Time to put all blocks together with some sashing and a border.

Block construction

Adding sashing

I made 4 strips of sashing, larger than required and then trimmed each strip as I added the sashing.

Making the sashing

Sashing is made of 2 inch cream strips with some touches of colour.

Place the cream strip below the colour strip and make a cut like below.

Pin well together and stitch.

Then place the cream strip on top of the colour strip and cut along the line.

Now put both coloured and cream strips together.

Pin well.

Stitch and iron flat.

Now do the same with another colour.

Cut together to make sure that cutting lines match.

The curvier the edge the more pins you will need to ensure the seam lies flat when stitched.

Iron the sashing well before sewing to the blocks.

Add sashing to blocks.

Pin one strip to the top of one block and stitch.

Trim excess off.

Stitch sashing to the next block.

Continue adding strips and trimming.

Border

The border is 3 1/2 inches wide. Cut 5 x 4 inch squares and make a cut across each of them.

Cut now a narrow strip in a coloured fabric by placing the piece of fabric as per picture below.

Cut along each line on the sides.

Do the same for all squares.

Pin and stitch together.

Iron flat.

Trim to 3 1/2 inches.

Place the squares around the border and sew to strips of fabric 3 1/2 wide.

Stitch the border to the assembled blocks.

Make a quilt sandwich. I used calico for the backing and cotton batting.

Pin all three layers together.

Quilt the sandwich. I stipple quilted it.

Mount on canvas

My canvas is 90 x 70 cm (about 35.4 in x 27.5 in) and as you can see in the photo, the quilt is quite a bit larger so it wraps really well around the frame. Unfortunately some of the border stripes can’t be seen.

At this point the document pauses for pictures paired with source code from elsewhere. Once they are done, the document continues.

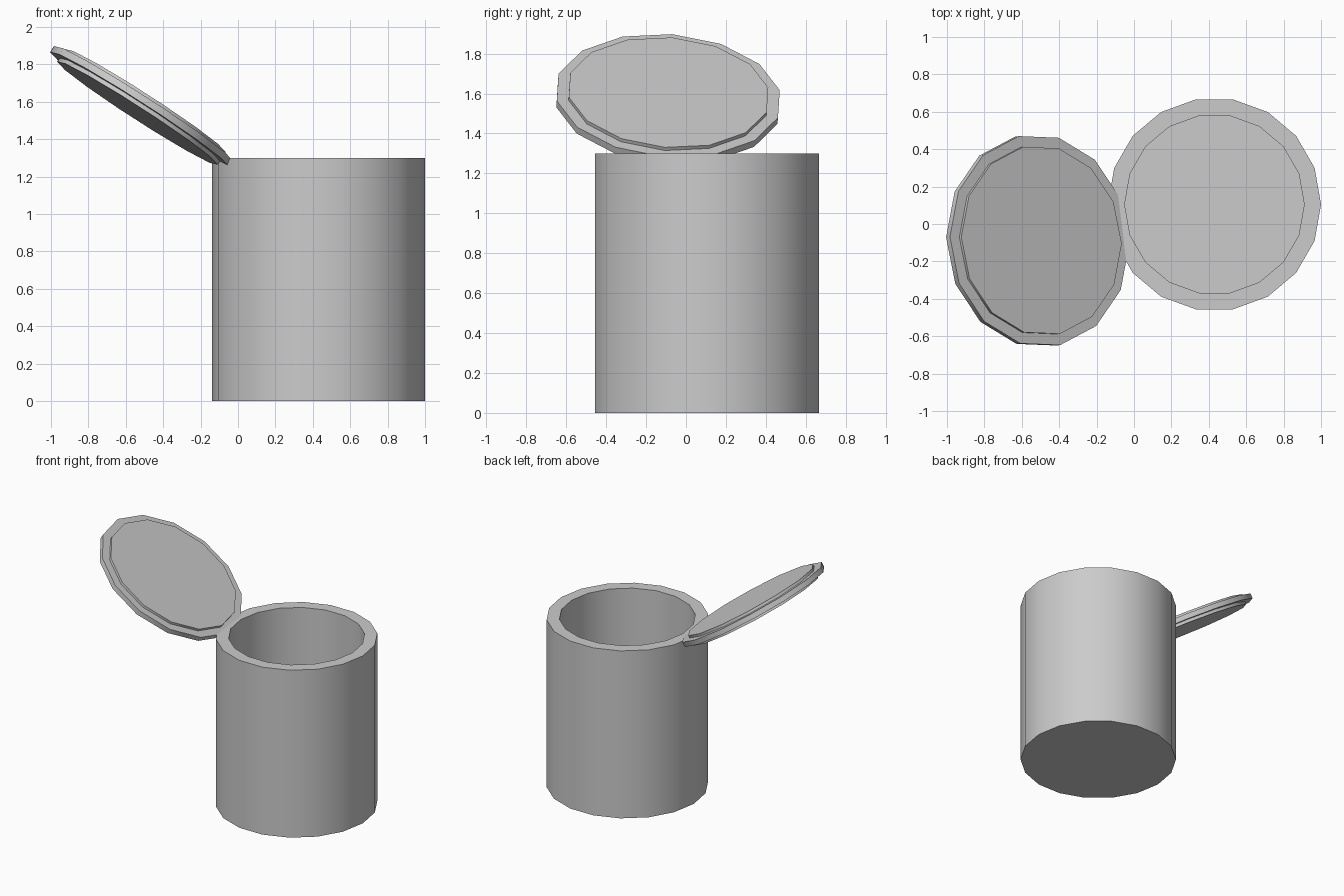
import bpy, bmesh
from math import sin, cos, tau, radians
from mathutils import Vector, Matrix

if "Cube" in bpy.data.objects:
    bpy.data.objects.remove(bpy.data.objects["Cube"])


def lathe(name, profile, sides, phase=0.0, matrix=Matrix()):
    """Closed solid from (radius, height) rings, capped at both ends."""
    bm = bmesh.new()
    rings = [[bm.verts.new((r * cos(phase + tau * i / sides),
                            r * sin(phase + tau * i / sides), z))
              for i in range(sides)] for r, z in profile]
    for a, b in zip(rings, rings[1:]):
        for i in range(sides):
            j = (i + 1) % sides
            bm.faces.new((a[i], a[j], b[j], b[i]))
    bm.faces.new(rings[0][::-1])
    bm.faces.new(rings[-1])
    bmesh.ops.recalc_face_normals(bm, faces=bm.faces)
    mesh = bpy.data.meshes.new(name)
    bm.to_mesh(mesh)
    bm.free()
    obj = bpy.data.objects.new(name, mesh)
    bpy.context.collection.objects.link(obj)
    obj.matrix_world = matrix
    bpy.ops.object.select_all(action='DESELECT')
    obj.select_set(True)
    bpy.context.view_layer.objects.active = obj
    bpy.ops.object.shade_smooth_by_angle(angle=radians(30))
    return obj


# Hollow canister: outer wall, flat lip, inner wall and floor
lathe("canister_body", [(0.57, 0), (0.57, 1.30), (0.48, 1.30), (0.48, 0.09)],
      18, matrix=Matrix.Translation((0.43, 0.105, 0)))

# Open lid: tilted frame with its inner face turned up towards the canister
normal = Vector((0.645, 0.08, 1)).normalized()
uphill = Vector((-1, 0, 0.645)).normalized()
side = normal.cross(uphill)
frame = Matrix((uphill, side, normal)).transposed().to_4x4()
frame.translation = (-0.515, -0.09, 1.574)

# Flange with a raised disc on both faces
lathe("lid", [(0.51, -0.042), (0.51, -0.019), (0.57, -0.019),
              (0.57, 0.019), (0.51, 0.019), (0.51, 0.038)],
      14, phase=radians(-2), matrix=frame)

Too late for me but you could make sure that in your border you add the little stripes closer to the blocks so they show.

After carefully placing the quilt over the canvas making sure it is centred (my quilt wasn’t perfectly square so on some areas there is more border showing than in others), staple the quilt well all around the frame.

Start stapling on opposite sides first.

Then staple in between the existing staples.

And then each corner.

Done!

I was going to add some fabric border around the frame but I’m undecided.

And now that it is finished, I am not sure it will work well as a bed head.

Improv / free form quilt blocks series – block 6 – tutorial

This  is the sixth and last block. It is constructed in the same way as my first free form mini quilt.

See

The block is constructed like a log cabin block.

Cut the strips of fabric with a pair of scissors or with a rotary cutter without using a ruler. Start with a small rectangle for the centre. Use strips made of different colours to build the block around the centre. The strips can be one single colour or the strip can be made of different colours joined together.

Keep adding strips of fabric until your block can be squared to 10 inches.

The sides of the block may get very wavy as you keep sewing. To straighten a wavy strip, you need to place the side of the block on top of the new strip of fabric, pin it, and cut around the edge of the block on the fabric below (see picture).You will end up with a wavy strip of fabric as per picture below.

To add the wavy strip to the side of the block, pin it in place matching the inside and outside waves really well. It can be tricky to start.

When you’re done with the block, square it to 10 1/2 inches.

So we have now a set of 6 blocks. Next time we will add the sashing and a border ready to mount on canvas.

Make some St Valentin’s craft today!

3 easy projects to do in one day!

  1. Scrappy heart potholder tutorial
  2. Love is the answer… hot water bottle cozy tutorial
  3. Heart pincushion tutorial